Posted November. 22, 2010 11:15,   


Military prosecutors have started a full-fledged probe into alleged corruption in the armed forces, including fraud in the maintenance of military aircraft such as Lynx anti-submarine helicopters, defects in new military boots, and flaws in the armored infantry fighting vehicle K-21.

To undergo questioning will be naval officials suspected of glossing over poor maintenance of military aircraft.

A military official said Sunday, “Military prosecutors will question this week three to four Navy officials, including a colonel-grade officer, over the maintenance scam on Lynx helicopters and P-3C maritime surveillance aircraft.”

“We will also probe if naval officers took bribes when they supervised defense subcontractors.
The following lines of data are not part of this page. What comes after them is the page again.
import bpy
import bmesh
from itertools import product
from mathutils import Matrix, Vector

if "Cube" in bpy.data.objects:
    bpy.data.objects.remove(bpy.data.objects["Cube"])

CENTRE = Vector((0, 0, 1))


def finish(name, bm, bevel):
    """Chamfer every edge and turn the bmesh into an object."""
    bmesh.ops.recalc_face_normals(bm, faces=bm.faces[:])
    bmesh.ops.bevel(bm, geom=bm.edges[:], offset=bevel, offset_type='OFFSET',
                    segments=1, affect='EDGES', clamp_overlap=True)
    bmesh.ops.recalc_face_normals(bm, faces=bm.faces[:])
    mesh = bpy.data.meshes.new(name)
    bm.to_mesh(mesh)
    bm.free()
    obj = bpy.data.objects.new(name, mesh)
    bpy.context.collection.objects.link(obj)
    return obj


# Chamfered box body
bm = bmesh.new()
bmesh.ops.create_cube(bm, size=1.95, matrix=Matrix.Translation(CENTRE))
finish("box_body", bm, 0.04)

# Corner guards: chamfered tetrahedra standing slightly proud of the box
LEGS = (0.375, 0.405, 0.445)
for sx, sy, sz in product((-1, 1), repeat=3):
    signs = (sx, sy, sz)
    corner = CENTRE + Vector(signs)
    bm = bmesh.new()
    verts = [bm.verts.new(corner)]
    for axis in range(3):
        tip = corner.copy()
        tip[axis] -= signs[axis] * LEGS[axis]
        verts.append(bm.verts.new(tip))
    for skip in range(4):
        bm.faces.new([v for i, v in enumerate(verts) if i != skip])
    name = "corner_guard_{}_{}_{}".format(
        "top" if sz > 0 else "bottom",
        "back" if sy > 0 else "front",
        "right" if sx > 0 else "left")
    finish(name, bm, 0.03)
Private companies are known to have received money though they never performed repairs.”

Another target of the investigation is faulty military boots. Based on a Defense Ministry audit on why the boots’ heels came off easily, prosecutors are probing military officials working at the Defense Acquisition Program Administration.

A civilian official at the Defense Agency for Technology and Quality requested the investigation, and the focus is on whether military officials had collusive ties with heel suppliers in the process of changing military standards for the heels’ adhesive strength.

Defects in the armored infantry fighting vehicle K-21 have also invited suspicion. Military auditors will reprimand 25 officials at the Agency for Defense Development, the Defense Agency for Technology and Quality, and the Defense Acquisition Program Administration for poor handling of the K-21’s development process.

“We are examining whether to impose criminal penalties on those responsible for the defects,” a Defense Ministry official said.

In addition, military authorities have also charged military engineer executives for their alleged roles in other corruption cases.